In the records below, find the line containing "add('counterShell', shellGeometry());" and restate it and all lines after it exactly, through the last line.

━━━ Excerpted data ━━━

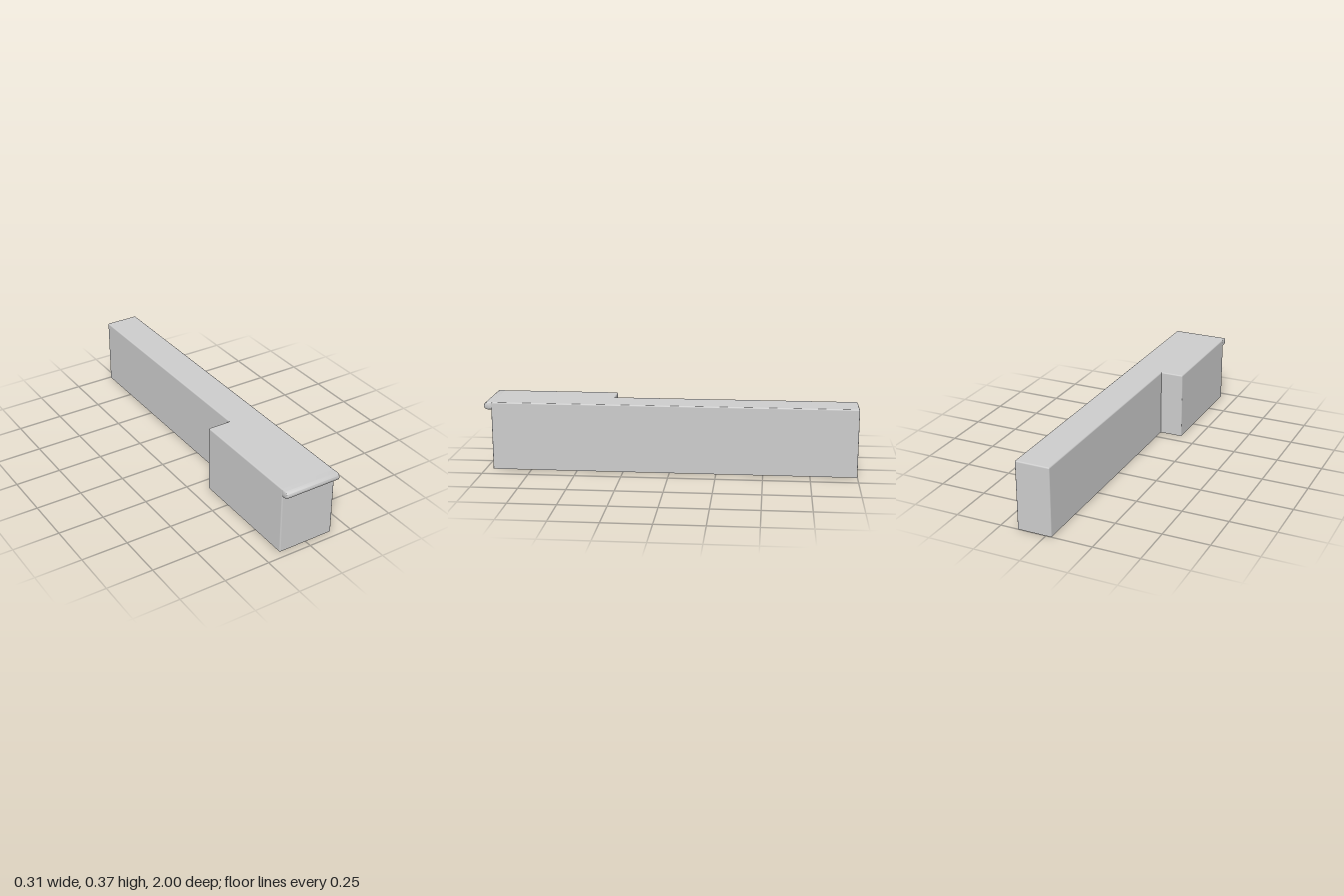
import * as THREE from 'three';
import { toCreasedNormals } from 'three/addons/utils/BufferGeometryUtils.js';

const H = 0.37;        // overall height
const W = 0.156;       // half width at the front
const R = 0.007;       // edge rounding
const FRONT = 0.96;    // front wall
const STEPS = 4;

// L-shaped plan [x, z], ordered with the outside on the left of travel
const PLAN = [[-W, FRONT], [W, FRONT], [W, -1], [-0.03, -1], [-0.03, 0.315], [-W, 0.315]];

// Points of the plan inset by R, each with its outward directions
function planRing() {
  const ring = [];
  const n = PLAN.length;
  const normal = (a, b) => {
    const dx = b[0] - a[0], dz = b[1] - a[1], l = Math.hypot(dx, dz);
    return [-dz / l, dx / l];
  };
  PLAN.forEach((p, i) => {
    const n0 = normal(PLAN[(i + n - 1) % n], p);
    const n1 = normal(p, PLAN[(i + 1) % n]);
    const mitre = [n0[0] + n1[0], n0[1] + n1[1]];
    const core = [p[0] - R * mitre[0], p[1] - R * mitre[1]];
    const convex = n0[0] * n1[1] - n0[1] * n1[0] < 0;
    if (convex) {
      for (let k = 0; k <= STEPS; k++) {
        const t = (k / STEPS) * Math.PI / 2;
        const d = [0, 1].map(c => n0[c] * Math.cos(t) + n1[c] * Math.sin(t));
        ring.push({ core, offset: d, normal: d });
      }
    } else {
      ring.push({ core, offset: mitre, normal: n0 }, { core, offset: mitre, normal: n1 });
    }
  });
  return ring;
}

// Walls and rounded top edge as stacked rings, closed by a flat top, open below
function shellGeometry() {
  const ring = planRing();
  const levels = [{ y: 0, a: 0 }];
  for (let k = 0; k <= STEPS; k++) {
    const a = (k / STEPS) * Math.PI / 2;
    levels.push({ y: H - R + R * Math.sin(a), a });
  }
  const pos = [], nor = [], idx = [], m = ring.length;
  for (const { y, a } of levels) {
    const c = Math.cos(a), s = Math.sin(a);
    for (const q of ring) {
      pos.push(q.core[0] + R * c * q.offset[0], y, q.core[1] + R * c * q.offset[1]);
      nor.push(q.normal[0] * c, s, q.normal[1] * c);
    }
  }
  for (let j = 0; j < levels.length - 1; j++) {
    for (let i = 0; i < m; i++) {
      const a = j * m + i, b = j * m + (i + 1) % m;
      idx.push(a, b, b + m, a, b + m, a + m);
    }
  }
  // top cap
  const cores = [...new Set(ring.map(q => q.core))];
  const base = pos.length / 3;
  for (const c of cores) {
    pos.push(c[0], H, c[1]);
    nor.push(0, 1, 0);
  }
  const flat = cores.map(c => new THREE.Vector2(c[0], -c[1]));
  for (const f of THREE.ShapeUtils.triangulateShape(flat, [])) idx.push(...f.map(v => base + v));

  const geo = new THREE.BufferGeometry();
  geo.setAttribute('position', new THREE.Float32BufferAttribute(pos, 3));
  geo.setAttribute('normal', new THREE.Float32BufferAttribute(nor, 3));
  geo.setIndex(idx);
  return geo;
}

// Rounded nosing along the top of the front wall
function nosingGeometry() {
  const r = 0.02, back = FRONT - R, bevel = 0.006;
  const shape = new THREE.Shape();
  shape.moveTo(-back, H - 2 * r);
  shape.lineTo(-back, H);
  shape.lineTo(-(1 - r), H);
  shape.absarc(-(1 - r), H - r, r, Math.PI / 2, Math.PI * 1.5, false);
  shape.closePath();
  const geo = new THREE.ExtrudeGeometry(shape, {
    depth: 2 * (W - bevel), curveSegments: 20,
    bevelThickness: bevel, bevelSize: bevel, bevelOffset: -bevel, bevelSegments: 4,
  });
  geo.translate(0, 0, -(W - bevel));
  geo.rotateY(Math.PI / 2);
  return toCreasedNormals(geo, 0.6);
}

export function createModel() {
  const model = new THREE.Group();
  const material = new THREE.MeshStandardMaterial({ color: 0xcccccc, side: THREE.DoubleSide });
  const add = (name, geo) => {
    const mesh = new THREE.Mesh(geo, material);
    mesh.name = name;
    model.add(mesh);
  };
  add('counterShell', shellGeometry());
  add('frontNosing', nosingGeometry());
  return model;
}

━━━

# Result of the exercise
  add('counterShell', shellGeometry());
  add('frontNosing', nosingGeometry());
  return model;
}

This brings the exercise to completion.